traditional colours and stains

Den Gamle By, Aarhus

Reading New Nordic Design, to write a review, one interview in the book in particular got me thinking. 

Erik Lith, Martin Lith and Hannes Lundin design and manufacture furniture from their workshop in Torsåker in Sweden under their label Lith Lith Lundin. Asked to talk about something they are proud of achieving they say they never give up ... and they go on to describe making the egg and oil tempera to stain their furniture. 

They began by sowing our own field of flax to make linseed oil, and tearing up old pine roots to make pigments. After harvesting, cleaning and pressing the linseeds and cutting, drying and burning the pine roots, we could start experimenting to find the best stain. *

Their web site sets out much more about the concept for their work and about the materials they use - materials that are sourced within a radius of 50 kilometres - and sustainability is a fundamental principle for their company. 

To quote from their web site, their aim is: 

To create trust and honesty towards customers and retailers, we work with complete transparency in all aspects of our operations. In this way we want to create an understanding of our enterprise and justify the price of our products. Our customers should feel certain that they are buying a sustainable piece of furniture at the right price, and to ensure that the planet’s eco system is kept in balance, the lifespan of the piece should reflect the time it takes for a replanted seedling to generate the same amount of material.

Go to the web site and you can see how each piece of furniture is numbered and it is possible to trace the source of all materials.

What seems particularly important here is that they are looking back to an earlier model for local or regional production using local materials. Although they are reassessing traditional techniques, they are applying them to designs that are without any doubt contemporary. This is not about returning to forms and styles from the past with a sense of nostalgia but is a clear and rational attempt to bring forward into the 21st century techniques and principles that, for many different reasons, were forgotten or ignored or deliberately abandoned in the last decades of the last century.

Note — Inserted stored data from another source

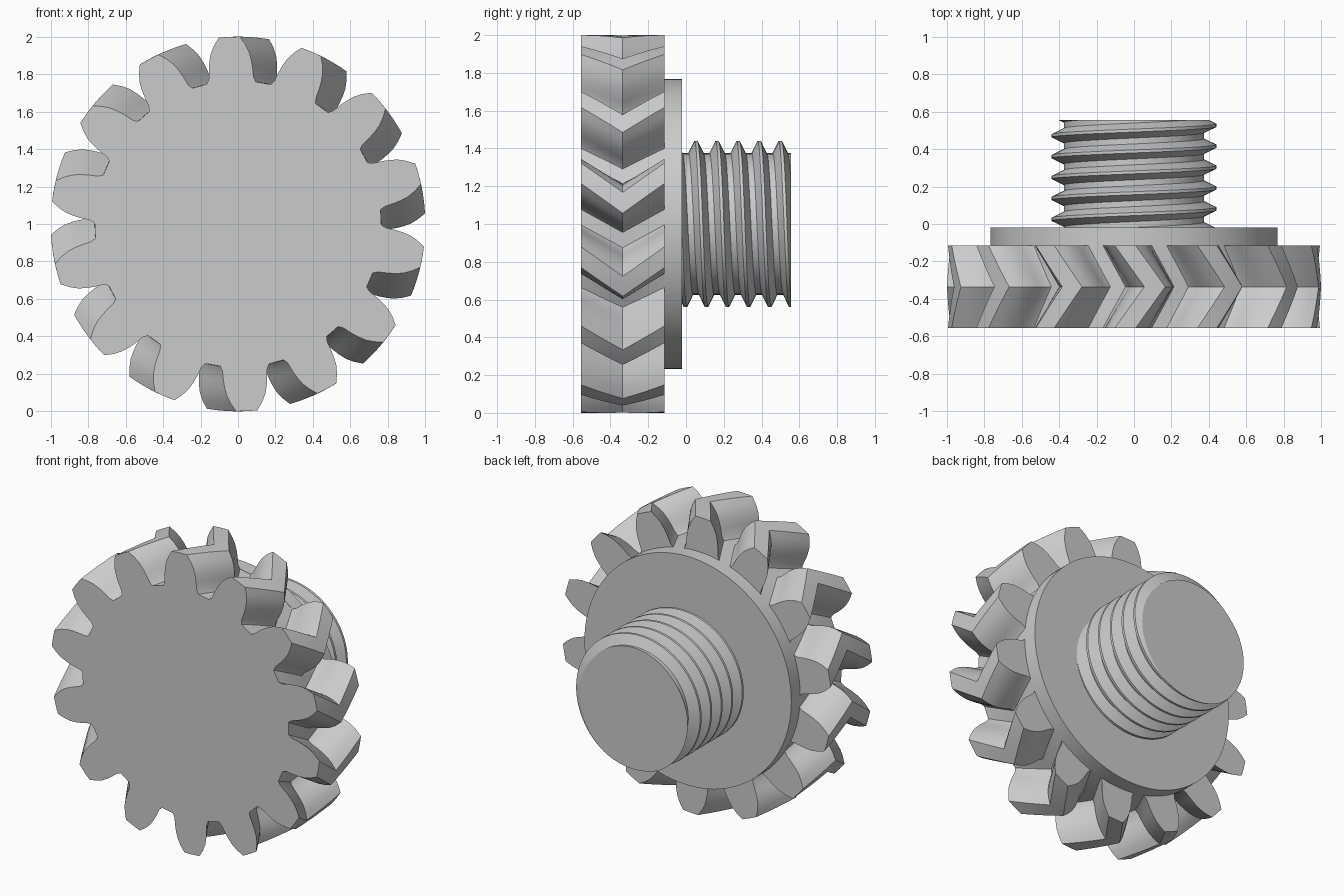
import bpy
import bmesh
from math import sin, cos, pi, radians
from mathutils import Matrix, Vector

if "Cube" in bpy.data.objects:
    bpy.data.objects.remove(bpy.data.objects["Cube"], do_unlink=True)

FRONT, BACK, FLANGE_BACK, END = -0.555, -0.115, -0.02, 0.555


def polar(radius, angle, y):
    """Point around the shaft axis, angle measured from the top towards +x."""
    return Vector((radius * sin(angle), y, 1 + radius * cos(angle)))


def finish(name, bm):
    bmesh.ops.recalc_face_normals(bm, faces=bm.faces)
    mesh = bpy.data.meshes.new(name)
    bm.to_mesh(mesh)
    bm.free()
    obj = bpy.data.objects.new(name, mesh)
    bpy.context.collection.objects.link(obj)
    bpy.ops.object.select_all(action='DESELECT')
    obj.select_set(True)
    bpy.context.view_layer.objects.active = obj
    bpy.ops.object.shade_smooth_by_angle(angle=radians(25))
    return obj


# Herringbone gear: one tooth profile, repeated and twisted to the mid plane
TEETH = 14
TWIST = radians(9.1)
START = radians(-2.7)
flank = [(0.765, 9.8), (0.79, 8.7), (0.84, 8.0), (0.88, 7.3),
         (0.92, 6.4), (0.96, 5.0), (1.0, 3.2)]
tooth = ([(r, -a) for r, a in flank] + [(1.0, 0)] + flank[::-1])
outline = [(r, START + radians(a) + 2 * pi * t / TEETH)
           for t in range(TEETH) for r, a in tooth]

bm = bmesh.new()
STEPS = 8
layers = []
for s in range(STEPS + 1):
    f = s / STEPS
    turn = TWIST * (1 - abs(2 * f - 1))
    y = FRONT + (BACK - FRONT) * f
    layers.append([bm.verts.new(polar(r, a + turn, y)) for r, a in outline])
for low, high in zip(layers, layers[1:]):
    for i in range(len(low)):
        j = (i + 1) % len(low)
        bm.faces.new((low[i], low[j], high[j], high[i]))
bm.faces.new(layers[0])
bm.faces.new(layers[-1][::-1])
finish("herringbone_gear", bm)

# Round flange behind the gear
bm = bmesh.new()
bmesh.ops.create_cone(
    bm, cap_ends=True, segments=96, radius1=0.767, radius2=0.767,
    depth=FLANGE_BACK - BACK,
    matrix=Matrix.Translation((0, (BACK + FLANGE_BACK) / 2, 1))
    @ Matrix.Rotation(pi / 2, 4, 'X'))
finish("flange", bm)

# Threaded shaft: a helical surface trimmed flat at both ends
PITCH = 0.1115
TURNS = 9
SIDES = 72
CREST = 0.053
ridge = [(-0.008, 0.44), (0.008, 0.44), (0.04, 0.375), (0.0715, 0.375)]
rows = [(CREST + (n - 2) * PITCH + dy, r) for n in range(TURNS) for dy, r in ridge]

bm = bmesh.new()
columns = [[bm.verts.new(polar(r, 2 * pi * i / SIDES, y + PITCH * i / SIDES))
            for y, r in rows] for i in range(SIDES)]
for i in range(SIDES):
    shift = len(ridge) if i == SIDES - 1 else 0
    a, b = columns[i], columns[(i + 1) % SIDES][shift:]
    for j in range(len(b) - 1):
        bm.faces.new((a[j], b[j], b[j + 1], a[j + 1]))
for y, side in ((FLANGE_BACK - 0.01, -1), (END, 1)):
    cut = bmesh.ops.bisect_plane(
        bm, geom=bm.verts[:] + bm.edges[:] + bm.faces[:], dist=1e-6,
        plane_co=(0, y, 0), plane_no=(0, side, 0), clear_outer=True)
    rim = [e for e in cut["geom_cut"] if isinstance(e, bmesh.types.BMEdge)]
    bmesh.ops.edgeloop_fill(bm, edges=rim)
finish("threaded_shaft", bm)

Linseed oil paint is still used in Sweden and has particular qualities. It usually has a soft matt finish on woodwork and for external use for barns and for timber houses and for doors it lets the wood breathe and with sun and rain and frost the colour slowly changes and mellows. The comparable finish in English vernacular architecture is to use lime wash over oak framing on cottages and farm buildings.

Open-air museums in Aarhus at Den Gamle By, at the museum north of Copenhagen at Frilandsmuseet, and the museum in Lund and the Stockholm open air museum all have information and displays about the use of traditional paints and wood finishes.

It is fantastic to see that young designers are reassessing their use for contemporary production. 

* Quote taken from New Nordic Design by Dorothea Gundtoft, published by Thames & Hudson

 

information about linseed oil paint from Den Gamle By, Aarhus